Als letzte Station ging’s fast runter bis ans Meer, kurz vor dem Convention Center stoppten wir für ein kleines (ha!) Glace bei der Bella Gelateria. Ich war recht skeptisch, auch als unser Guide, Manuela erzählte, der gute Mann sei 2012 in Italien zum Gelaterio des Jahres gewählt worden. Bis ich dann die Schoggi-Glace probierte. Die haute mich weg. Dieser Wahnsinnige verarbeitet Material von Michel Cluizel, nicht zu knapp, gibt keinen Rahm, keine Milch dazu. Holy cow, war das gut.

Zusammengefasst: diese Foodie Tour ist eine gute & interessante Art, einen Nachmittag in Vancouver zu verbringen. Durchaus zu empfehlen, einfach nachher keine Pläne für ein Nachtessen machen – nach der Tour ist man für längere Zeit gut gesättigt.
Buchen hier . Ein Tipp für die Sparfüchse: Am Vortag der Tour gibt’s die Tickets im Office von Vancouver Tourism an der Burrard Street für 50% bei Ticket Tonight oder so (gleich links, wenn man reinkommt).

Weitere Essensempfehlungen in Vancouver:
Ebenfalls an der Alberny Street: Thierry Chocolate
Joe Fortes Seafood & Chop House (hier kann man übrigens auch sehr nett mit Schweizer A-Bloggern essen gehen…)
Das Bistro von Edible Canada, draussen auf Granville Island. As local und as good as it gets.

Und weil der Post so kurz wurde (ha ha ha) hier noch ein kleines Bilderrätsel: Was ist hier falsch?

Käse bei Urban Fare in Vancouver - was ist hier falsch?

Käse bei Urban Fare in Vancouver – was ist hier falsch?

(Urban Fare hatte tatsächlich auch Schweizer Käse..)
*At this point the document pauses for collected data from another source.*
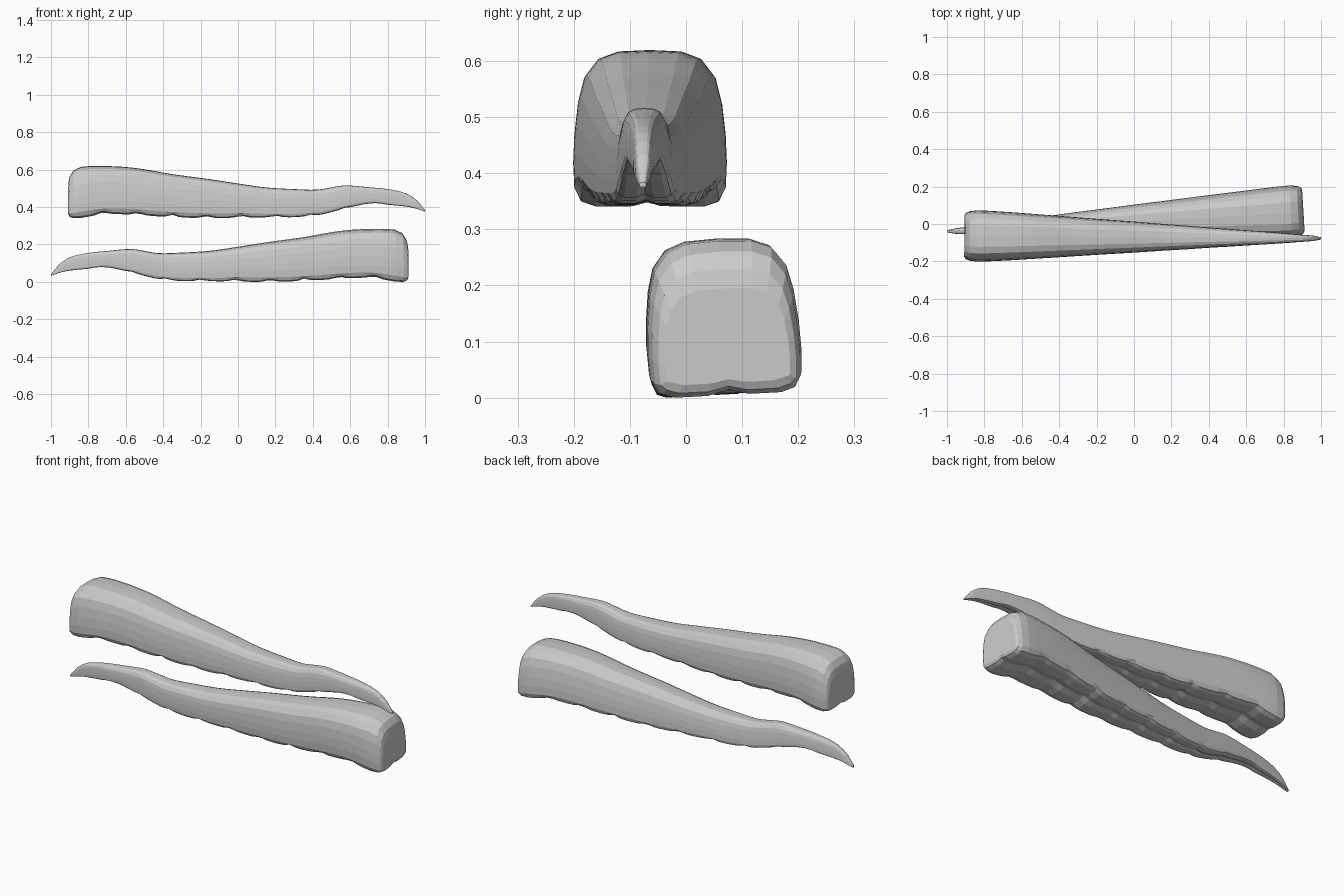
import bpy, bmesh
from math import pi, sin, radians
from mathutils import Matrix, Vector

if "Cube" in bpy.data.objects:
    bpy.data.objects.remove(bpy.data.objects["Cube"])

# stations along the limb: x, half width, top z, underside z (z relative to 0.45)
STATIONS = [
    (-.907, .112, .080, -.102), (-.900, .123, .115, -.113), (-.880, .132, .146, -.114),
    (-.840, .137, .165, -.108), (-.700, .131, .169, -.088), (-.550, .121, .159, -.092),
    (-.350, .107, .126, -.104), (-.150, .093, .099, -.109), (0, .083, .076, -.107),
    (.150, .072, .055, -.105), (.300, .062, .046, -.104), (.420, .053, .043, -.095),
    (.500, .048, .055, -.077), (.570, .043, .066, -.060), (.700, .034, .056, -.031),
    (.800, .027, .046, -.038), (.900, .019, .023, -.048), (.960, .014, -.017, -.062),
    (1.0, .006, -.066, -.075)]

# half cross-section: side fraction, height fraction
SECTION = [(0, 1), (.42, .99), (.68, .94), (.86, .82), (.94, .66), (.985, .46),
           (1, .28), (.985, .12), (.90, .03), (.72, 0), (.5, 0), (.28, 0), (0, .035)]


def spline(p0, p1, p2, p3, t):
    """Smooth in-between station, tangents scaled for uneven spacing."""
    h = p2[0] - p1[0]
    out = [p1[0] + h * t]
    for k in (1, 2, 3):
        m1 = (p2[k] - p0[k]) / max(p2[0] - p0[0], 1e-6) * h
        m2 = (p3[k] - p1[k]) / max(p3[0] - p1[0], 1e-6) * h
        out.append((2*t**3 - 3*t*t + 1) * p1[k] + (t**3 - 2*t*t + t) * m1
                   + (3*t*t - 2*t**3) * p2[k] + (t**3 - t*t) * m2)
    return out


def all_stations():
    rows = []
    last = len(STATIONS) - 1
    for i in range(last):
        p = [STATIONS[max(0, min(last, i + d))] for d in (-1, 0, 1, 2)]
        n = max(1, round((p[2][0] - p[1][0]) / .032))
        rows += [spline(*p, j / n) for j in range(n)]
    return rows + [STATIONS[-1]]


def ring_points(x, w, top, low):
    # underside carries two rows of soft sucker pads, separated by grooves
    groove = (1 - abs(sin(pi * (x + .907) / .185))) ** 2 * min(.014, w * .16)
    half = []
    for y, h in SECTION:
        z = low + (top - low) * h
        if h < .1:
            z += groove
        half.append((y * w, z))
    loop = half + [(-y, z) for y, z in half[-2:0:-1]]
    return [Vector((x, y, z)) for y, z in loop]


def make_tentacle(name, matrix):
    bm = bmesh.new()
    rings = [[bm.verts.new(p) for p in ring_points(*s)] for s in all_stations()]
    n = len(rings[0])
    for a, b in zip(rings, rings[1:]):
        for k in range(n):
            bm.faces.new((a[k], a[(k + 1) % n], b[(k + 1) % n], b[k]))
    # blunt cut end and pointed end
    bm.faces.new(rings[0])
    bm.faces.new(rings[-1])
    bm.transform(matrix)
    bmesh.ops.recalc_face_normals(bm, faces=bm.faces)
    mesh = bpy.data.meshes.new(name)
    bm.to_mesh(mesh)
    bm.free()
    obj = bpy.data.objects.new(name, mesh)
    bpy.context.collection.objects.link(obj)
    return obj


# upper limb: thick end on the left
make_tentacle("upper_tentacle",
              Matrix.Translation((0, -.070, .45)) @ Matrix.Rotation(-.007, 4, 'Z'))

# lower limb: turned around, slightly yawed and rolled
lower = make_tentacle("lower_tentacle",
                      Matrix.Translation((0, .017, .125))
                      @ Matrix.Rotation(radians(3), 4, 'X')
                      @ Matrix.Rotation(pi + .06, 4, 'Z'))
lift = -min(v.co.z for v in lower.data.vertices)
lower.data.transform(Matrix.Translation((0, 0, lift)))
Ach ja, und noch ´n Tipp: nachmittags gibt’s in verschiedenen Lokalen „a buck a shuck“ – sprich eine Auster für einen Dollar. Dem Angebot sollte man nachgeben, so man denn Austern mag. Äs lohnt sich.